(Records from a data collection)
※ ※ ※
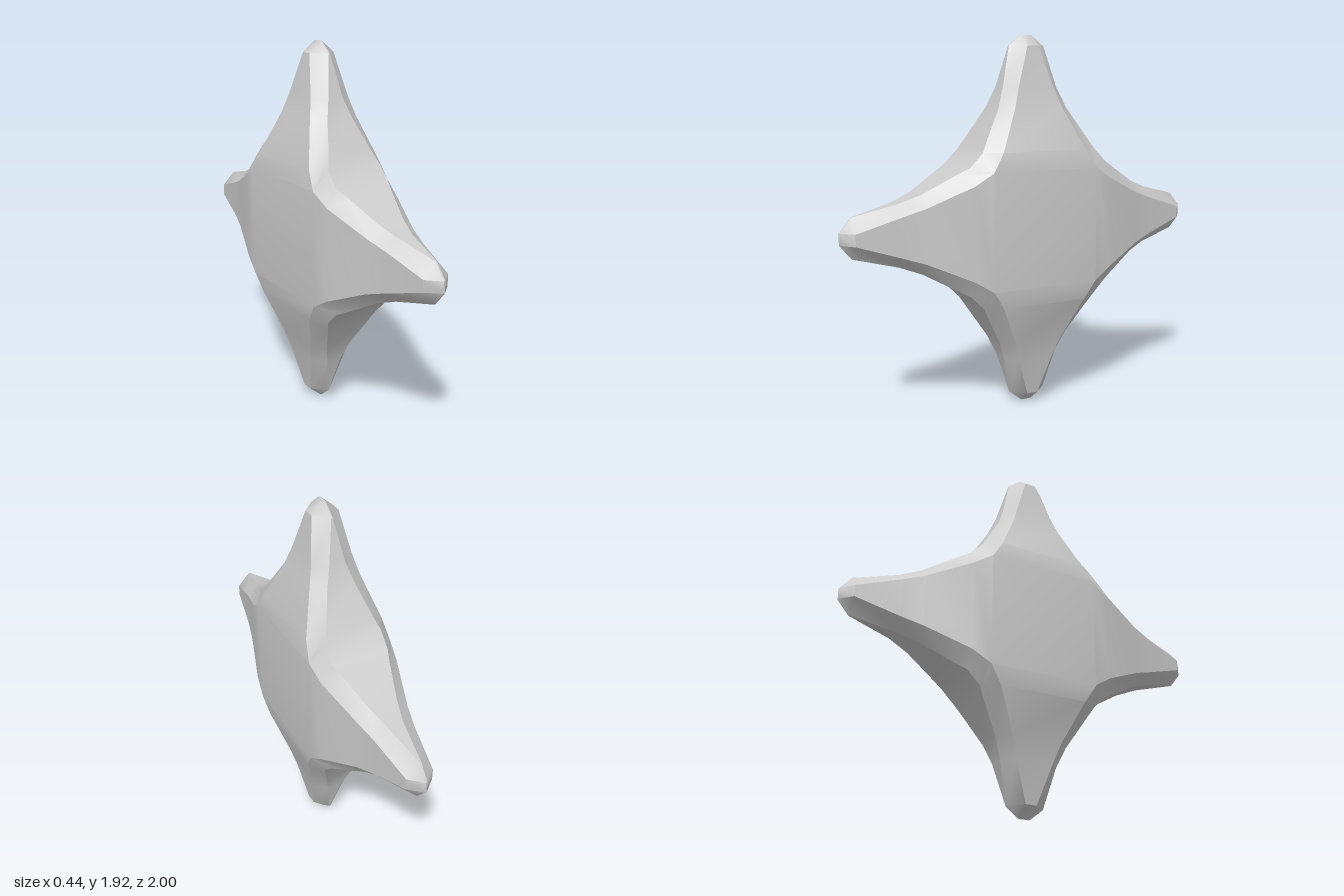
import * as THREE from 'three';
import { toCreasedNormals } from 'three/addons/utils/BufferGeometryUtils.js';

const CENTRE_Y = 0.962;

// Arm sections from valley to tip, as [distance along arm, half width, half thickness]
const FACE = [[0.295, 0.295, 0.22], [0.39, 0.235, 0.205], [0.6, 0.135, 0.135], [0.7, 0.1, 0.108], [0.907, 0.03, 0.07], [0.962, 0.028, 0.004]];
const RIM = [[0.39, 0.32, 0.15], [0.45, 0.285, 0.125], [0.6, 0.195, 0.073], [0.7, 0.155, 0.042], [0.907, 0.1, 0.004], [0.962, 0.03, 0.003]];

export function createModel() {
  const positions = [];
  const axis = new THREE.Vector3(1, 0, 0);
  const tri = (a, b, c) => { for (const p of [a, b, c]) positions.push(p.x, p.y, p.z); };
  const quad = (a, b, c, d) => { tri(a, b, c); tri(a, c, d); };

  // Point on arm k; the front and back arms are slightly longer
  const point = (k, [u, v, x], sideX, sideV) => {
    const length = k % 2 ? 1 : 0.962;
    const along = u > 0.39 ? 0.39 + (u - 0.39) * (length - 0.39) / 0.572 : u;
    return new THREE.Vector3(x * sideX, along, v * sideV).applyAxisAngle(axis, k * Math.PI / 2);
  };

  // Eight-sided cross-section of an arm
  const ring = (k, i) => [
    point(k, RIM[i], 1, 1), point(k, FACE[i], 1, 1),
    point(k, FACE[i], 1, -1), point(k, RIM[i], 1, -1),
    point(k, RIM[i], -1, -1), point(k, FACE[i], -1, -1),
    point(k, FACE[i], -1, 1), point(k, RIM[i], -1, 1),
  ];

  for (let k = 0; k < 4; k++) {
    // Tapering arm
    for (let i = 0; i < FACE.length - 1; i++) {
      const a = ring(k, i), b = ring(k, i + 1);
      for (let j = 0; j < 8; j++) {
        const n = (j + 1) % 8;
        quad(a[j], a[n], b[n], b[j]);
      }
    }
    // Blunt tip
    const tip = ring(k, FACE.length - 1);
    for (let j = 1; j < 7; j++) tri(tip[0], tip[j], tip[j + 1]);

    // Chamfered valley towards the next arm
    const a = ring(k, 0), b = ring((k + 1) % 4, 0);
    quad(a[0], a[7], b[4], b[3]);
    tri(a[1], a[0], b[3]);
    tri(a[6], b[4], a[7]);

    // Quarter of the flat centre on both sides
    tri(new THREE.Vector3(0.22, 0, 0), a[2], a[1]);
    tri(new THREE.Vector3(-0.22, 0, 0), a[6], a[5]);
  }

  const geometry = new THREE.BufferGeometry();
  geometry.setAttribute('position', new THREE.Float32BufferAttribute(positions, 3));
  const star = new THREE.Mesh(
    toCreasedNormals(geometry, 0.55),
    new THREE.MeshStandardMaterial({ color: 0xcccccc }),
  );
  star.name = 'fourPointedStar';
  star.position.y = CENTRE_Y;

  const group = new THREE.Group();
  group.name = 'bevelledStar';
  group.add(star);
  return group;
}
※ ※ ※
Write out the records once more, word for word, though without the pictures they contain.

import * as THREE from 'three';
import { toCreasedNormals } from 'three/addons/utils/BufferGeometryUtils.js';

const CENTRE_Y = 0.962;

// Arm sections from valley to tip, as [distance along arm, half width, half thickness]
const FACE = [[0.295, 0.295, 0.22], [0.39, 0.235, 0.205], [0.6, 0.135, 0.135], [0.7, 0.1, 0.108], [0.907, 0.03, 0.07], [0.962, 0.028, 0.004]];
const RIM = [[0.39, 0.32, 0.15], [0.45, 0.285, 0.125], [0.6, 0.195, 0.073], [0.7, 0.155, 0.042], [0.907, 0.1, 0.004], [0.962, 0.03, 0.003]];

export function createModel() {
  const positions = [];
  const axis = new THREE.Vector3(1, 0, 0);
  const tri = (a, b, c) => { for (const p of [a, b, c]) positions.push(p.x, p.y, p.z); };
  const quad = (a, b, c, d) => { tri(a, b, c); tri(a, c, d); };

  // Point on arm k; the front and back arms are slightly longer
  const point = (k, [u, v, x], sideX, sideV) => {
    const length = k % 2 ? 1 : 0.962;
    const along = u > 0.39 ? 0.39 + (u - 0.39) * (length - 0.39) / 0.572 : u;
    return new THREE.Vector3(x * sideX, along, v * sideV).applyAxisAngle(axis, k * Math.PI / 2);
  };

  // Eight-sided cross-section of an arm
  const ring = (k, i) => [
    point(k, RIM[i], 1, 1), point(k, FACE[i], 1, 1),
    point(k, FACE[i], 1, -1), point(k, RIM[i], 1, -1),
    point(k, RIM[i], -1, -1), point(k, FACE[i], -1, -1),
    point(k, FACE[i], -1, 1), point(k, RIM[i], -1, 1),
  ];

  for (let k = 0; k < 4; k++) {
    // Tapering arm
    for (let i = 0; i < FACE.length - 1; i++) {
      const a = ring(k, i), b = ring(k, i + 1);
      for (let j = 0; j < 8; j++) {
        const n = (j + 1) % 8;
        quad(a[j], a[n], b[n], b[j]);
      }
    }
    // Blunt tip
    const tip = ring(k, FACE.length - 1);
    for (let j = 1; j < 7; j++) tri(tip[0], tip[j], tip[j + 1]);

    // Chamfered valley towards the next arm
    const a = ring(k, 0), b = ring((k + 1) % 4, 0);
    quad(a[0], a[7], b[4], b[3]);
    tri(a[1], a[0], b[3]);
    tri(a[6], b[4], a[7]);

    // Quarter of the flat centre on both sides
    tri(new THREE.Vector3(0.22, 0, 0), a[2], a[1]);
    tri(new THREE.Vector3(-0.22, 0, 0), a[6], a[5]);
  }

  const geometry = new THREE.BufferGeometry();
  geometry.setAttribute('position', new THREE.Float32BufferAttribute(positions, 3));
  const star = new THREE.Mesh(
    toCreasedNormals(geometry, 0.55),
    new THREE.MeshStandardMaterial({ color: 0xcccccc }),
  );
  star.name = 'fourPointedStar';
  star.position.y = CENTRE_Y;

  const group = new THREE.Group();
  group.name = 'bevelledStar';
  group.add(star);
  return group;
}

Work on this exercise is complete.